The Sepang round of MotoGP could see all three championships clinched this weekend, with Jorge Lorenzo, Marc Marquez and Sandro Cortese all closing in on their respective world championships. The job is easiest for Cortese, all the German has to do to become the inaugural Moto3 champion is finish one place behind Maverick Vinales and the title is his. After getting a little too excited at Motegi, Cortese will doubtless be heading to Sepang in a much calmer frame of mind.
Marquez also faces a relatively manageable task, but unlike Cortese, he does not have his fate entirely in his own hands. If Pol Espargaro wins at Sepang, then the earliest Marquez could be crowned champion would be at Phillip Island. If Espargaro does not win, the Marquez is in with a very good chance: should Espargaro finish the race in third or worse, then Marquez only has to finish directly behind him; if Espargaro finishes second, then Marquez has to win.
On current form, it would be hard to bet against Marquez, but Sepang was the circuit where the Spaniard was badly injured last year, suffering damage to his eyes which limited his vision and threatened to end his career. It will be interesting to see whether the memory has spooked Marquez, but judging by his performance this year, that seems faintly ridiculous.
Jorge Lorenzo faces the biggest challenge, with only a 28-point lead over Dani Pedrosa. Lorenzo will not only have to win at Sepang, but he will also need Pedrosa to finish no better than thirteenth. Given that the only time that either man has finished outside the top four has been due to mishap, the chances are the title chase will go down to Phillip Island, at the very earliest.
Beating Pedrosa at Sepang could be very difficult indeed for Lorenzo, as Pedrosa has been on a roll since the summer break. The Repsol Honda man has won four of the last five races, the only blot on his copybook being a DNF at Misano, the direct result of the chaos on the grid there. Lorenzo has been incapable of stopping Pedrosa in recent races, and he and his Yamaha team will have to step up a gear if they are to stop Pedrosa from clawing back valuable points. Working in Lorenzo’s favor is the fact that the Sepang circuit suits the Yamaha much more than the stop-and-go layout of Motegi did.
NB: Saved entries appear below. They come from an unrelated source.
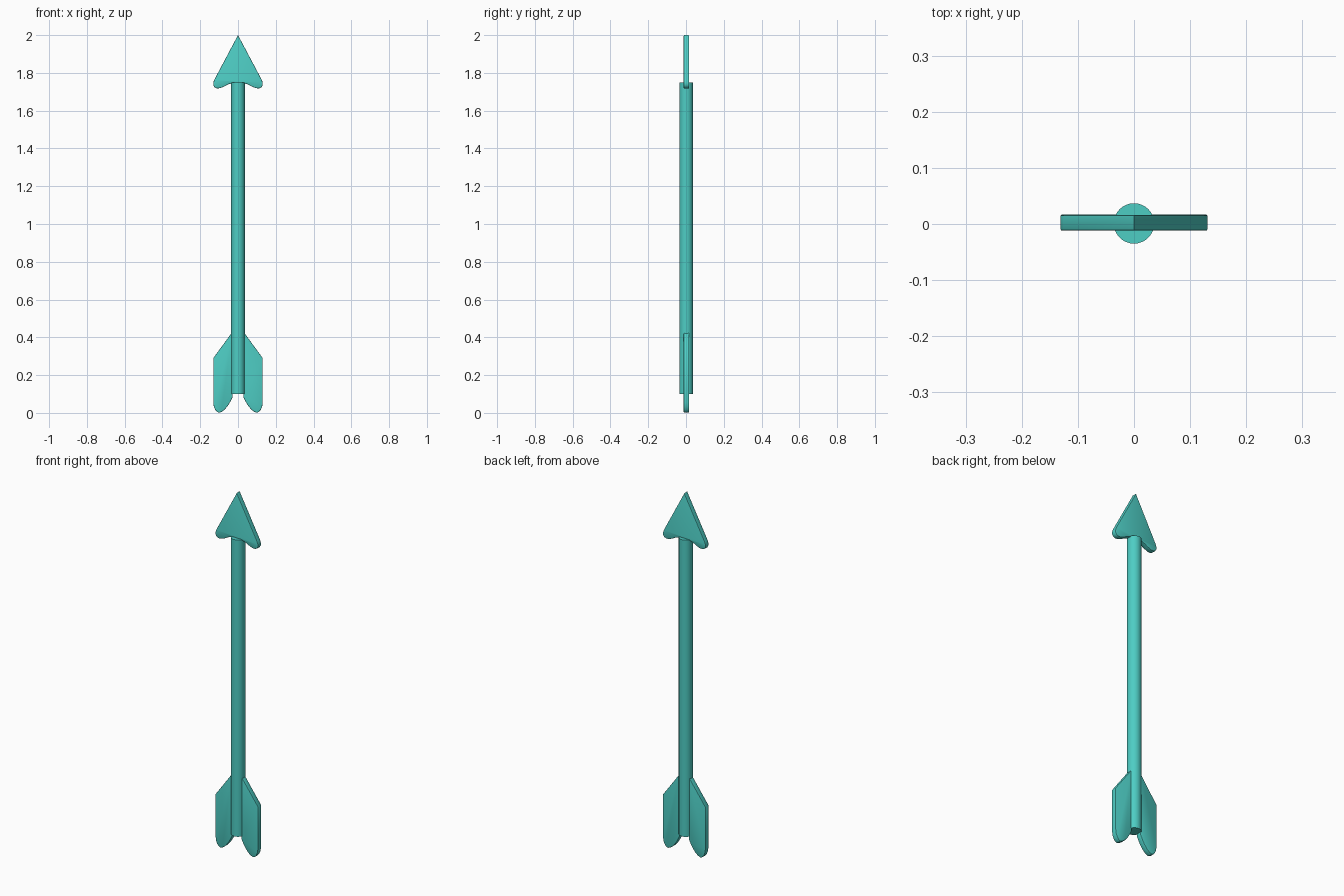
import bpy, bmesh, math

if "Cube" in bpy.data.objects:
    bpy.data.objects.remove(bpy.data.objects["Cube"])

teal = bpy.data.materials.new("teal")
teal.diffuse_color = (0.076, 0.610, 0.552, 1.0)
teal.use_nodes = True
teal.node_tree.nodes["Principled BSDF"].inputs["Base Color"].default_value = teal.diffuse_color


def finish(ob, angle):
    ob.data.materials.append(teal)
    bpy.ops.object.select_all(action='DESELECT')
    ob.select_set(True)
    bpy.context.view_layer.objects.active = ob
    bpy.ops.object.shade_smooth_by_angle(angle=math.radians(angle))


def plate(name, outline, y0, y1):
    """Extrude an XZ outline from y0 to y1 and soften its rim."""
    bm = bmesh.new()
    face = bm.faces.new([bm.verts.new((x, y0, z)) for x, z in outline])
    ext = bmesh.ops.extrude_face_region(bm, geom=[face])
    bmesh.ops.translate(bm, vec=(0, y1 - y0, 0),
                        verts=[g for g in ext["geom"] if isinstance(g, bmesh.types.BMVert)])
    bmesh.ops.recalc_face_normals(bm, faces=bm.faces)
    rim = [e for e in bm.edges if abs(e.verts[0].co.y - e.verts[1].co.y) < 1e-6]
    bmesh.ops.bevel(bm, geom=rim, offset=0.003, segments=2, profile=0.5, affect='EDGES')
    me = bpy.data.meshes.new(name)
    bm.to_mesh(me)
    bm.free()
    ob = bpy.data.objects.new(name, me)
    bpy.context.collection.objects.link(ob)
    finish(ob, 35)
    return ob


def mirrored(points):
    return [(-x, z) for x, z in reversed(points)]


# Shaft
bpy.ops.mesh.primitive_cylinder_add(vertices=32, radius=0.036, depth=1.65,
                                    location=(0, 0.001, 0.925))
shaft = bpy.context.object
shaft.name = "shaft"
finish(shaft, 35)

# Arrowhead: right half from below the tip to the notch, then mirrored
half = [(0.126, 1.763), (0.131, 1.748), (0.131, 1.735), (0.125, 1.724), (0.112, 1.718),
        (0.095, 1.719), (0.075, 1.727), (0.055, 1.738), (0.03, 1.746)]
plate("arrowhead", [(0, 2.0)] + half + [(0, 1.748)] + mirrored(half), -0.012, 0.016)

# Fletching fins with rounded lower ends
fin = [(0.028, 0.430), (0.036, 0.420), (0.131, 0.290), (0.131, 0.055), (0.128, 0.034),
       (0.121, 0.017), (0.111, 0.005), (0.100, 0.001), (0.086, 0.006), (0.070, 0.018),
       (0.052, 0.040), (0.038, 0.064), (0.028, 0.085)]
plate("right_fin", fin, -0.012, 0.017)
plate("left_fin", mirrored(fin), -0.012, 0.017)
The results of testing, as well as practice ahead of last year’s canceled race, speak against Lorenzo’s chances, however. Testing was dominated by the Hondas, with Casey Stoner and Dani Pedrosa topping the time sheets comfortably, while it was Pedrosa who controlled much of practice for the 2011 race. Lorenzo must be hoping that the tide of history will lend him a helping hand: Honda has not won at Sepang since Valentino Rossi took victory here aboard a Repsol Honda RC211V in 2003. Pedrosa would very much like to break that streak.
The wildcard here is the weather, with heavy rain forecast for both days of practice and for race day as well. Current forecasts suggest that the mornings could be dry, with heavy rain in the afternoons, throwing a curve ball in both qualifying and the race. Given Sepang‘s location at the equator, heavy rain could be more than just a minor inconvenience: the tropical downpours that hit the region can dump massive amounts of water on the track in a very short period, making riding almost impossible.
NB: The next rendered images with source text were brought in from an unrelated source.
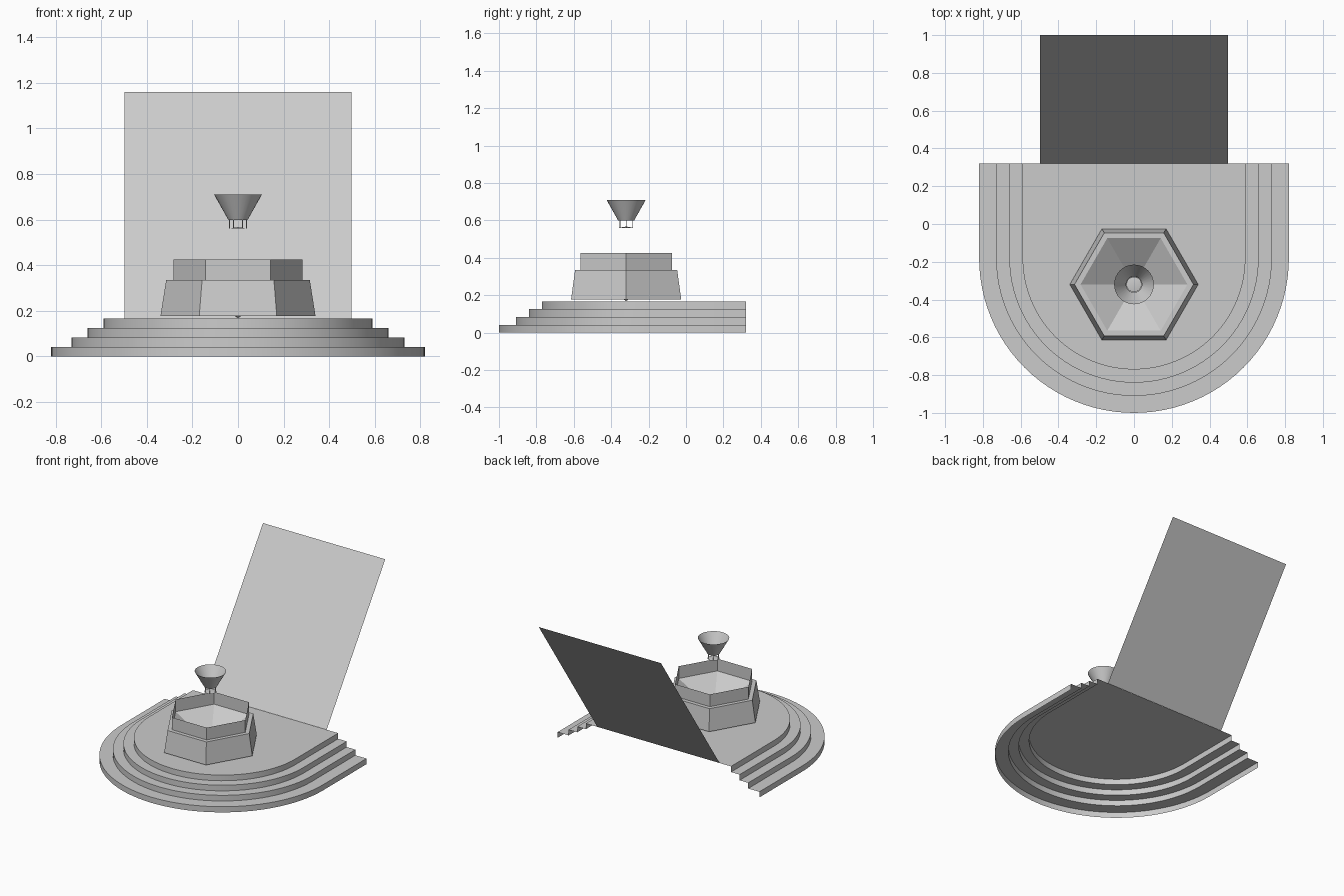
import bpy
from math import pi, cos, sin

if "Cube" in bpy.data.objects:
    bpy.data.objects.remove(bpy.data.objects["Cube"])

FY = -0.32  # fountain centre in y


def make(name, verts, faces, smooth=False):
    me = bpy.data.meshes.new(name)
    me.from_pydata(verts, [], faces)
    me.update()
    ob = bpy.data.objects.new(name, me)
    bpy.context.collection.objects.link(ob)
    if smooth:
        bpy.ops.object.select_all(action='DESELECT')
        ob.select_set(True)
        bpy.context.view_layer.objects.active = ob
        bpy.ops.object.shade_smooth_by_angle(angle=pi / 6)
    return ob


def lathe(name, profile, sides, smooth=False, tip=None, cx=0, cy=FY):
    """Open revolved shell from (radius, z) points, optionally closed to a tip."""
    verts = [(cx + r * cos(2 * pi * i / sides), cy + r * sin(2 * pi * i / sides), z)
             for r, z in profile for i in range(sides)]
    faces = []
    for k in range(len(profile) - 1):
        a, b = k * sides, (k + 1) * sides
        for i in range(sides):
            j = (i + 1) % sides
            faces.append((a + i, a + j, b + j, b + i))
    if tip is not None:
        verts.append((cx, cy, tip))
        a = (len(profile) - 1) * sides
        faces += [(a + i, a + (i + 1) % sides, len(verts) - 1) for i in range(sides)]
    return make(name, verts, faces, smooth)


# stepped platform: U-shaped outline swept through the stair profile, open at back and below
N = 48


def outline(r, z):
    arc = [(r * cos(pi + pi * i / N), -0.18 + r * sin(pi + pi * i / N), z) for i in range(N + 1)]
    return [(-r, 0.32, z)] + arc + [(r, 0.32, z)]


profile = []
for k, r in enumerate((0.82, 0.73, 0.66, 0.59)):
    profile += [(r, 0.0417 * k), (r, 0.0417 * (k + 1))]
verts = [v for r, z in profile for v in outline(r, z)]
n = N + 3
faces = [(k * n + i, k * n + i + 1, (k + 1) * n + i + 1, (k + 1) * n + i)
         for k in range(len(profile) - 1) for i in range(n - 1)]
faces.append(tuple(range((len(profile) - 1) * n, len(profile) * n)))
make("stepped_platform", verts, faces, True)

# leaning back panel
make("back_panel",
     [(-0.497, 0.32, 0.167), (0.497, 0.32, 0.167), (0.497, 1.0, 1.16), (-0.497, 1.0, 1.16)],
     [(0, 1, 2, 3)])

# hexagonal basin: tapered base, ledge, upright rim
lathe("basin_wall", [(0.34, 0.177), (0.315, 0.335), (0.283, 0.335), (0.283, 0.425)], 6)
# sunken basin floor, sloping to a central drain
lathe("basin_floor", [(0.283, 0.335)], 6, tip=0.168)

# floating funnel with its small caged nozzle
lathe("funnel", [(0.042, 0.598), (0.105, 0.71)], 32, True)
lathe("nozzle_plate", [(0.04, 0.56)], 32, True, tip=0.567)
for i in range(6):
    a = i * pi / 3
    lathe("nozzle_post", [(0.002, 0.56), (0.002, 0.6)], 4,
          cx=0.038 * cos(a), cy=FY + 0.038 * sin(a))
Sunday’s race is scheduled to take place at 4pm CET, to fit in with European TV schedules; that is exactly the time that the heaviest of the daily rains tend to fall. Anyone setting their video recorder had better add in a safe margin.
The loss of track time will at least not be such a problem for the MotoGP teams as it is normally. Sepang has featured on the test schedule since it was added to the calendar, and the teams have amassed a veritable Everest of data at the track. In the press conference, Valentino Rossi estimated that he had put in around 25,000 kilometers at the track in the 10 years that he has been coming here. That really is an astonishing amount of mileage: almost as much as a return trip from Rossi‘s home town of Tavullia to the Sepang circuit by road.
Of course, the Sepang weekend started off with tributes to Marco Simoncelli, the Italian rider who died in a tragic accident here on the second lap of the race. Almost the entire paddock assembled in pit lane before heading out to Turn 11, the corner where Simoncelli was fatally struck by a following bike, sustaining injuries which would soon prove fatal. Fausto Gresini, boss of the San Carlo Gresini team Simoncelli rode for at the time of his death, unveiled a plaque to his memory at the corner. The official MotoGP.com website has a free video of the event.
With the unveiling of the plaque and the tributes to Simoncelli, a dark chapter in the history of MotoGP is now closed. Marco Simoncelli will live on in the memories of race fans as a fast, fearless, and exciting rider, but now they can look back with fondness at the memories of his life, rather than sadness at his loss.
This article was originally published on MotoMatters, and is republished here on Asphalt & Rubber with permission by the author.